FNF Coaches Talk — Changes to the recruiting landscape, positives of COVID-19, isometric training at home

Welcome back, Coaches. We’ve got some timely stories for you.

1. COVID-19 has affected high school recruiting in a … positive way? (The News Star)

Searching for positives in the sports world is a difficult task, as everything is on hold due to COVID-19, or the coronavirus. We all feel bad for the high school seniors, many of whom got their final season or competitive sports wiped out.

But for many guys who have one year of high school ball left, what they’ve noticed with their recruitment has surprisingly been peppered with positivity.

“College coaches have a lot more down time now,” Ouachita Christian rising senior starting quarterback Hunter Herring said. “Relationships are being built better now, I would say, than the way things were going before. There’s been a lot more communication with coaches now than there would’ve been.
“It’s a positive. It’s not every day you get to have conversations with double-digit Division I coaches. It’s neat. But at the same time, it’s different.”

Coach-to-recruit communication hasn’t changed much. From high school head coach Jerrod Baugh’s perspective, the fact that schools like Michigan State and Boston College are recruiting players in Louisiana is an interesting development in how the coronavirus has affected recruiting.

“These kids are getting recruited over social media nowadays,” Baugh said. “This seems to be giving coaches more opportunity to sit down and watch kids’ videos. Bull has gotten offers from people I haven’t even talked to in assistant coaches in years from some of these schools like Boston College, Michigan State. Those guys are now recruiting Louisiana kids. I think now they’ve had time to really stretch out and be able to do that.


What changes have you noticed to the recruiting landscape during this period?

2. California coach finds positives in work stoppage — learning creative ways to coach, appreciation for family (Del Mar Times)

This is a pretty cool premise for a story.
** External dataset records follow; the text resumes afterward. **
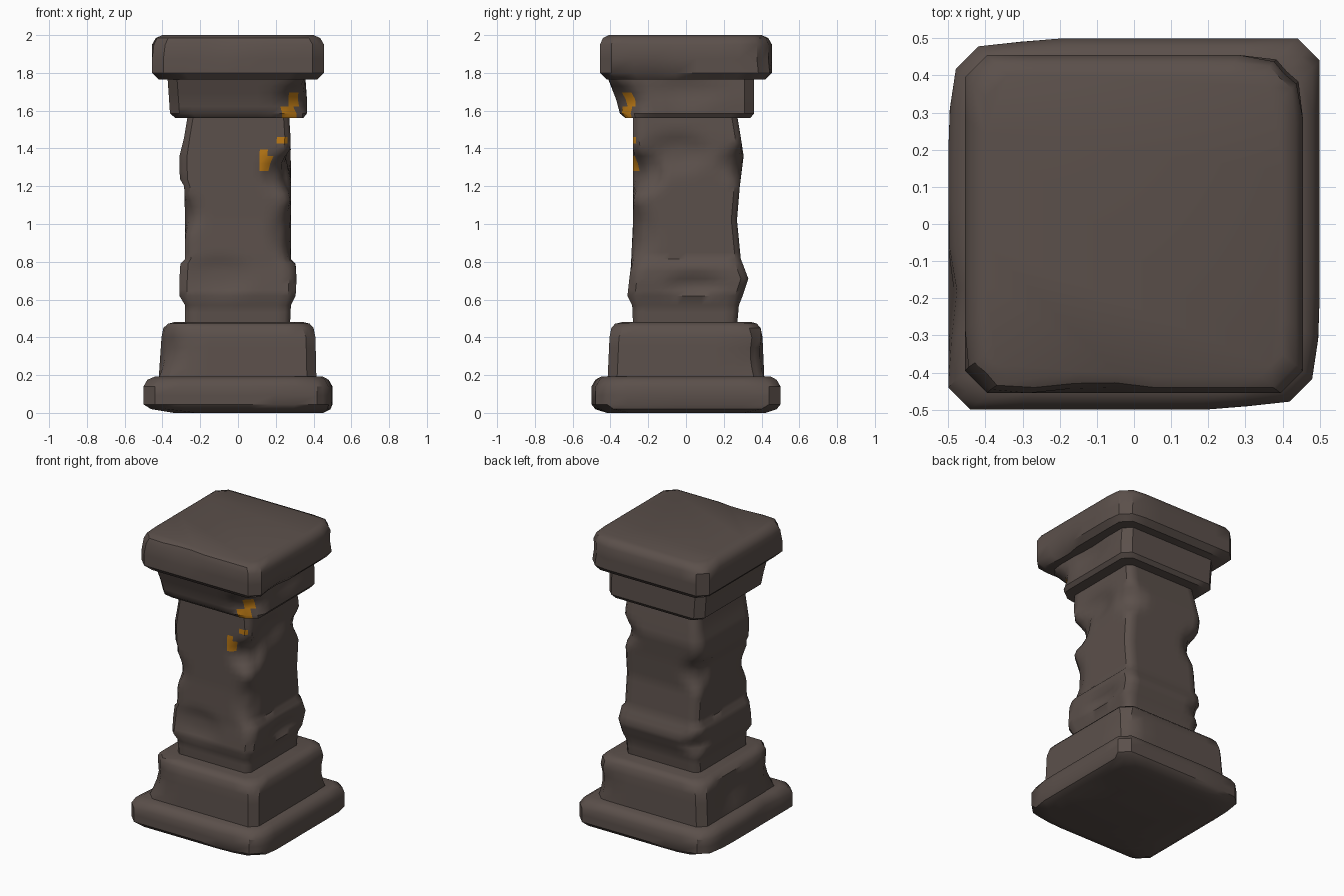
import bpy, bmesh, math, random
from mathutils import Vector

random.seed(4)


def material(name, rgb):
    m = bpy.data.materials.new(name)
    m.diffuse_color = (*rgb, 1)
    return m


STONE = material("brown grey stone", (0.105, 0.08, 0.07))
ORANGE = material("orange fleck", (0.52, 0.2, 0.008))


def ring(x0, x1, y0, y1, c, n):
    """Chamfered rectangle with n pieces per side and two per corner."""
    k = [(x0 + c, y0), (x1 - c, y0), (x1, y0 + c), (x1, y1 - c),
         (x1 - c, y1), (x0 + c, y1), (x0, y1 - c), (x0, y0 + c)]
    pts = []
    for i in range(8):
        a, b = Vector(k[i]), Vector(k[(i + 1) % 8])
        m = n if i % 2 == 0 else 2
        pts += [a.lerp(b, j / m) for j in range(m)]
    return pts


def stone_block(name, levels, dents=(), flecks=(), n=7, step=0.06, angle=38):
    """Loft rings (z, x0, x1, y0, y1, corner), push dents in, colour flecks."""
    dense = []
    for a, b in zip(levels, levels[1:]):
        m = max(1, round((b[0] - a[0]) / step))
        dense += [[p + (q - p) * j / m for p, q in zip(a, b)] for j in range(m)]
    dense.append(levels[-1])
    bm = bmesh.new()
    rows = []
    for z, *ext in dense:
        rows.append([bm.verts.new((p.x, p.y, z)) for p in ring(*ext, n)])
    count = len(rows[0])
    for lo, hi in zip(rows, rows[1:]):
        for i in range(count):
            j = (i + 1) % count
            bm.faces.new((lo[i], lo[j], hi[j], hi[i]))
    bm.faces.new(rows[0][::-1])
    bm.faces.new(rows[-1])
    # dents: centre, radius across, radius up, depth
    for centre, rh, rv, depth in dents:
        c = Vector(centre)
        inward = Vector((-c.x, -c.y, 0)).normalized()
        for v in bm.verts:
            d = v.co - c
            r = math.hypot(math.hypot(d.x, d.y) / rh, d.z / rv)
            if r < 1:
                v.co += inward * depth * min(1, 1.6 * (1 - r))
    # flecks: boxes of face centres
    for f in bm.faces:
        p = f.calc_center_median()
        for x0, x1, y0, y1, z0, z1 in flecks:
            if x0 < p.x < x1 and y0 < p.y < y1 and z0 < p.z < z1 and len(f.verts) == 4:
                f.material_index = 1
    bmesh.ops.recalc_face_normals(bm, faces=bm.faces)
    me = bpy.data.meshes.new(name)
    bm.to_mesh(me)
    bm.free()
    me.materials.append(STONE)
    me.materials.append(ORANGE)
    ob = bpy.data.objects.new(name, me)
    bpy.context.collection.objects.link(ob)
    bpy.context.view_layer.objects.active = ob
    ob.select_set(True)
    bpy.ops.object.shade_smooth_by_angle(angle=math.radians(angle))
    ob.select_set(False)
    return ob


# wide bottom slab with a worn underside
stone_block("bottom_slab", [
    (0.0, -0.34, 0.45, -0.42, 0.42, 0.12),
    (0.02, -0.46, 0.49, -0.48, 0.48, 0.08),
    (0.045, -0.5, 0.5, -0.5, 0.5, 0.06),
    (0.14, -0.5, 0.5, -0.5, 0.5, 0.06),
    (0.175, -0.48, 0.48, -0.48, 0.48, 0.06),
    (0.192, -0.44, 0.45, -0.45, 0.45, 0.06)],
    dents=[((-0.47, 0.5, 0.1), 0.22, 0.3, 0.03),
           ((0.47, -0.5, 0.1), 0.22, 0.3, 0.03),
           ((-0.5, -0.2, 0.15), 0.15, 0.1, 0.025)])

# second plinth block
stone_block("plinth_block", [
    (0.18, -0.42, 0.415, -0.415, 0.415, 0.05),
    (0.40, -0.405, 0.41, -0.405, 0.405, 0.05),
    (0.45, -0.395, 0.40, -0.395, 0.395, 0.06),
    (0.472, -0.37, 0.38, -0.375, 0.375, 0.06),
    (0.48, -0.34, 0.35, -0.34, 0.35, 0.06)],
    dents=[((-0.42, -0.42, 0.35), 0.16, 0.18, 0.05),
           ((0.42, 0.42, 0.3), 0.14, 0.15, 0.03),
           ((-0.42, 0.1, 0.32), 0.14, 0.12, 0.03)])

# worn shaft with a swollen lower band
stone_block("shaft", [
    (0.46, -0.28, 0.275, -0.28, 0.27, 0.03),
    (0.57, -0.28, 0.28, -0.285, 0.28, 0.03),
    (0.62, -0.31, 0.305, -0.31, 0.30, 0.04),
    (0.71, -0.31, 0.31, -0.30, 0.33, 0.04),
    (0.79, -0.305, 0.305, -0.29, 0.30, 0.04),
    (0.815, -0.28, 0.28, -0.29, 0.29, 0.03),
    (1.02, -0.28, 0.28, -0.28, 0.27, 0.03),
    (1.20, -0.285, 0.28, -0.28, 0.285, 0.03),
    (1.24, -0.308, 0.28, -0.28, 0.29, 0.04),
    (1.36, -0.31, 0.28, -0.28, 0.305, 0.04),
    (1.46, -0.285, 0.278, -0.28, 0.29, 0.03),
    (1.58, -0.265, 0.27, -0.28, 0.27, 0.03)],
    dents=[((0.29, -0.27, 1.27), 0.17, 0.13, 0.07),
           ((0.29, -0.05, 1.38), 0.20, 0.12, 0.03),
           ((0.29, -0.28, 0.95), 0.13, 0.2, 0.04),
           ((0.31, 0.05, 0.68), 0.18, 0.06, 0.03),
           ((-0.1, -0.3, 0.72), 0.2, 0.12, 0.02),
           ((-0.3, 0.28, 1.15), 0.15, 0.14, 0.05),
           ((-0.3, 0.3, 0.68), 0.13, 0.08, 0.04),
           ((0.28, 0.3, 1.32), 0.14, 0.1, 0.04),
           ((-0.3, -0.29, 1.05), 0.12, 0.12, 0.03)],
    flecks=[(0.1, 0.17, -0.4, -0.2, 1.28, 1.40),
            (0.2, 0.262, -0.4, -0.2, 1.44, 1.465)],
    n=12, step=0.035, angle=45)

# tapering neck under the top slab
stone_block("capital_neck", [
    (1.56, -0.33, 0.345, -0.32, 0.34, 0.05),
    (1.585, -0.36, 0.365, -0.35, 0.36, 0.05),
    (1.66, -0.365, 0.365, -0.37, 0.36, 0.05),
    (1.80, -0.375, 0.355, -0.425, 0.36, 0.05)],
    dents=[((0.36, -0.38, 1.65), 0.17, 0.13, 0.07),
           ((0.37, 0.0, 1.7), 0.2, 0.09, 0.02)],
    flecks=[(0.25, 0.31, -0.4, -0.25, 1.57, 1.68)],
    n=9, step=0.04)

# square top slab
stone_block("top_slab", [
    (1.765, -0.42, 0.42, -0.42, 0.42, 0.06),
    (1.80, -0.455, 0.455, -0.455, 0.455, 0.06),
    (1.95, -0.455, 0.455, -0.455, 0.455, 0.06),
    (1.985, -0.435, 0.435, -0.44, 0.435, 0.06),
    (2.0, -0.40, 0.40, -0.41, 0.40, 0.06)],
    dents=[((0.46, 0.46, 1.9), 0.16, 0.2, 0.03),
           ((-0.1, -0.46, 1.96), 0.15, 0.08, 0.015),
           ((0.46, -0.2, 1.8), 0.16, 0.09, 0.025),
           ((-0.46, -0.46, 1.97), 0.12, 0.1, 0.02)])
The Del Mar Times asked coaches to share one positive thing they’ve gained from the work stoppage.

There are a mix of sports represented in this story, and all of the coaches offer positive words of encouragement. Sean Sovacool, head football coach at La Costa Canyon (Calif.) points to learning new ways to connect with players.

“There are a lot of benefits, starting with the fact that we’re being forced to learn different ways to do things which is always good—it’s testing our creative side. Through technology, we’re learning new educational platforms that were supplemental but are now primary. I think this will help down the road with our mobility as both teachers and coaches—it’s opened up some avenues that existed but we weren’t using.”
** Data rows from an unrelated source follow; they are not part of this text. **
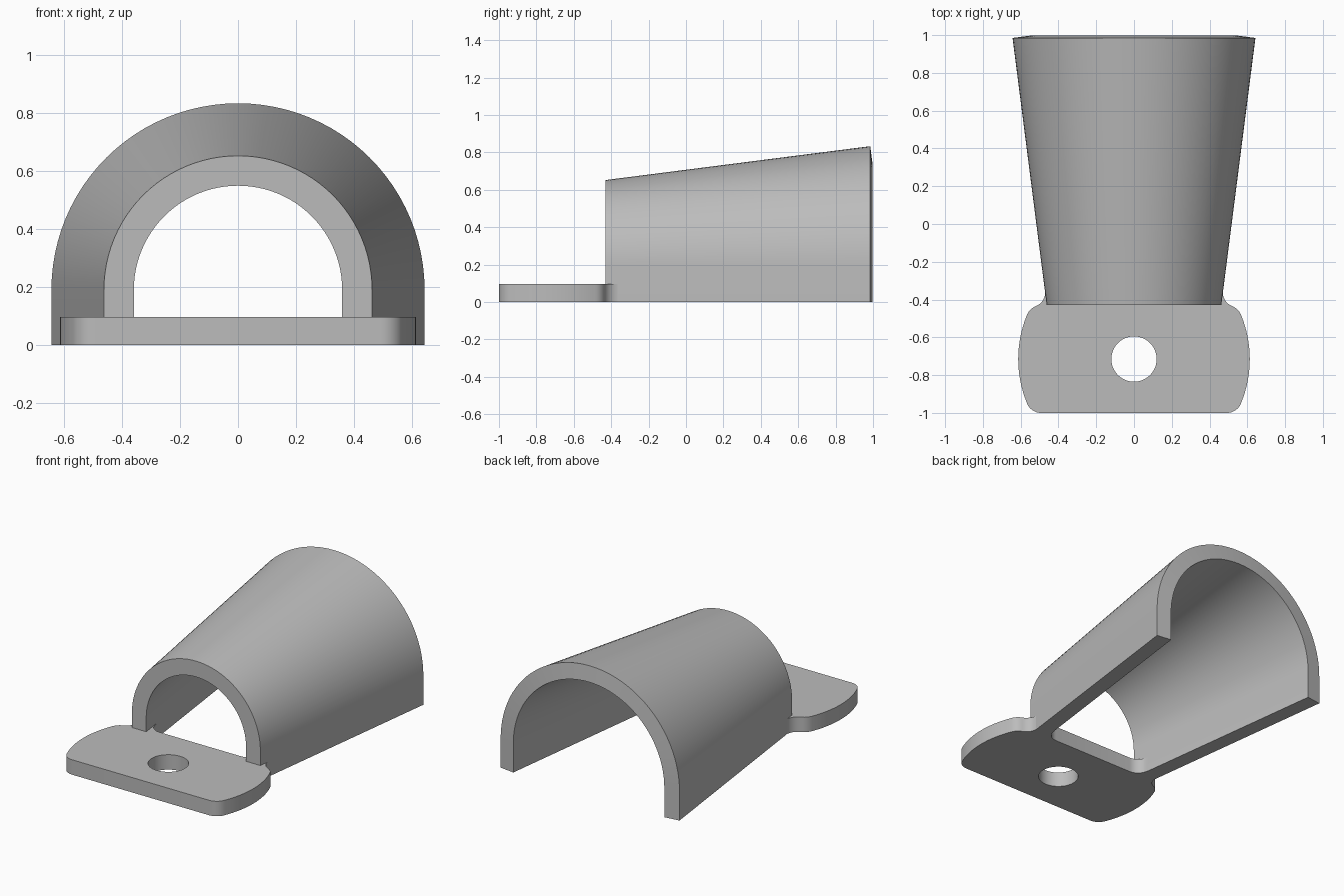
import bpy, bmesh
from math import sin, cos, pi, radians

cube = bpy.data.objects.get("Cube")
if cube:
    bpy.data.objects.remove(cube)

grey = bpy.data.materials.new("plain grey")
grey.use_nodes = True
grey.diffuse_color = (0.5, 0.5, 0.5, 1)
grey.node_tree.nodes["Principled BSDF"].inputs["Base Color"].default_value = (0.5, 0.5, 0.5, 1)


def arc(cx, cy, r, start, end, n):
    """Points on a circle between two angles in degrees."""
    angles = [radians(start + (end - start) * i / n) for i in range(n + 1)]
    return [(cx + r * cos(a), cy + r * sin(a)) for a in angles]


def finish(obj):
    obj.data.materials.clear()
    obj.data.materials.append(grey)
    bpy.ops.object.select_all(action='DESELECT')
    obj.select_set(True)
    bpy.context.view_layer.objects.active = obj
    bpy.ops.object.shade_smooth_by_angle(angle=radians(30))


# Flared arch: half-round vault on straight feet, swept through four rims
def arch_section(r, y):
    pts = [(r, 0)] + arc(0, 0.19, r, 0, 180, 48) + [(-r, 0)]
    return [(x, y, z) for x, z in pts]


rims = [(0.462, -0.43), (0.643, 0.985), (0.543, 0.998), (0.359, -0.43)]
bm = bmesh.new()
loops = [[bm.verts.new(p) for p in arch_section(r, y)] for r, y in rims]
for k in range(4):
    a, b = loops[k], loops[(k + 1) % 4]
    for i in range(len(a) - 1):
        bm.faces.new((a[i], a[i + 1], b[i + 1], b[i]))
for end in (0, -1):
    bm.faces.new([loop[end] for loop in loops])
bmesh.ops.recalc_face_normals(bm, faces=bm.faces)
mesh = bpy.data.meshes.new("flared_arch")
bm.to_mesh(mesh)
bm.free()
arch = bpy.data.objects.new("flared_arch", mesh)
bpy.context.collection.objects.link(arch)
finish(arch)

# Mounting tab: rounded outline blended into the arch feet, with a bolt hole
HOLE_Y, THICK = -0.715, 0.097
half = arc(0.492, -0.92, 0.08, -90, -23, 8)             # front corner
half += arc(0, HOLE_Y, 0.613, -22, 22, 16)              # bowed side
half += arc(0.492, -0.51, 0.08, 23, 68.7, 6)            # back corner
half += arc(0.55, -0.361, 0.08, 248.7, 180, 8)[1:]      # outer fillet
half += [(0.42, -0.34)]                                 # inside the wall
half += arc(0.292, -0.31, 0.08, 0, -90, 8)              # inner fillet
outline = half + [(-x, y) for x, y in reversed(half)]
hole = arc(0, HOLE_Y, 0.12, 0, 352.5, 47)

curve = bpy.data.curves.new("mounting_tab", 'CURVE')
curve.dimensions = '2D'
curve.fill_mode = 'BOTH'
curve.extrude = THICK / 2
for pts in (outline, hole):
    spline = curve.splines.new('POLY')
    spline.points.add(len(pts) - 1)
    for p, (x, y) in zip(spline.points, pts):
        p.co = (x, y, 0, 1)
    spline.use_cyclic_u = True
tab = bpy.data.objects.new("mounting_tab", curve)
bpy.context.collection.objects.link(tab)
bpy.ops.object.select_all(action='DESELECT')
tab.select_set(True)
bpy.context.view_layer.objects.active = tab
bpy.ops.object.convert(target='MESH')
tab = bpy.context.view_layer.objects.active

# Weld the tab and stand it on the floor
bm = bmesh.new()
bm.from_mesh(tab.data)
bmesh.ops.remove_doubles(bm, verts=bm.verts, dist=0.0001)
bmesh.ops.translate(bm, verts=bm.verts, vec=(0, 0, THICK / 2))
bmesh.ops.recalc_face_normals(bm, faces=bm.faces)
bm.to_mesh(tab.data)
bm.free()
finish(tab)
Sovacool also has appreciated the chance to reconnect with his family.

“The quarantine has been great for our family. I’ve always taken pride in making family a priority but this has brought it to a new level. We’ve never spent so much time together. We have a big, extended family and are taking advantage of the opportunity to connect with them, re-connect with high school classmates, college teammates and get to better know other teachers I work with.
“I think I’ll leave this time with a better sense of appreciation for what we’ve had and hopefully will have again. I’m sure everyone will look at what was routine a little differently. And while I know our coaching staff will all be excited to get things re-started, I expect we’ll see a high level of buy-in and effort from all of our kids too.”


What is one positive that you can take away from this experience?

3. Why You Should Be Doing Isometric Training At Home (TeamBuildr)

Coaches and and trainers all over the country are getting creative with new methods of training to keep everyone moving.

One method that is extremely effective and doesn’t require much space is isometrics. Isometric training can provide a safe and effective opportunity for progress and adaptation to occur when implemented properly.

In this current situation, yielding isometrics are generally easier to implement than overcoming isometrics. For most training protocols, all you need is your bodyweight. I like to pair up a dynamic exercise with an isometric in a superset. For example, perform a set of Step-Back Lunges then pair that with a Low Split-Squat Yielding Isometric to pre-fatigue the working muscles and build additional muscle mass.

Here are two programming examples of yielding isometrics:

1a. Step-Back Lunge 3 x 10 each leg
1b. Low Split-Squat Yield Iso 3 x 20sec. each leg
1c. Push Up 3 x 10-20
1d. ½ Push-up Yield Iso 3 x 20sec.
1e. Bicep Curl 3 x 15
1f. 90-degree Bicep Curl Yield Iso 3 x 20sec.


2a. Single Leg Glute Bridge 3 x 10 each leg
2b. Single Leg Glute Bridge Yield Iso 3 x 20sec. each leg
2c. Prone T-Raises 3 x 10
2d. Prone T Raise Yield Iso 3 x 20sec.
2e. Standing Calf Raises 3 x 15
2f. Calf Raise Yield Iso 3 x 2osec.


How can you implement more isometric training into your athletes’ plans?

What’s driving the conversation in your locker room? Email Managing Editor Dan Guttenplan or Tweet us @fnfcoaches. Don’t forget to use that hashtag #FNFCoachesTalk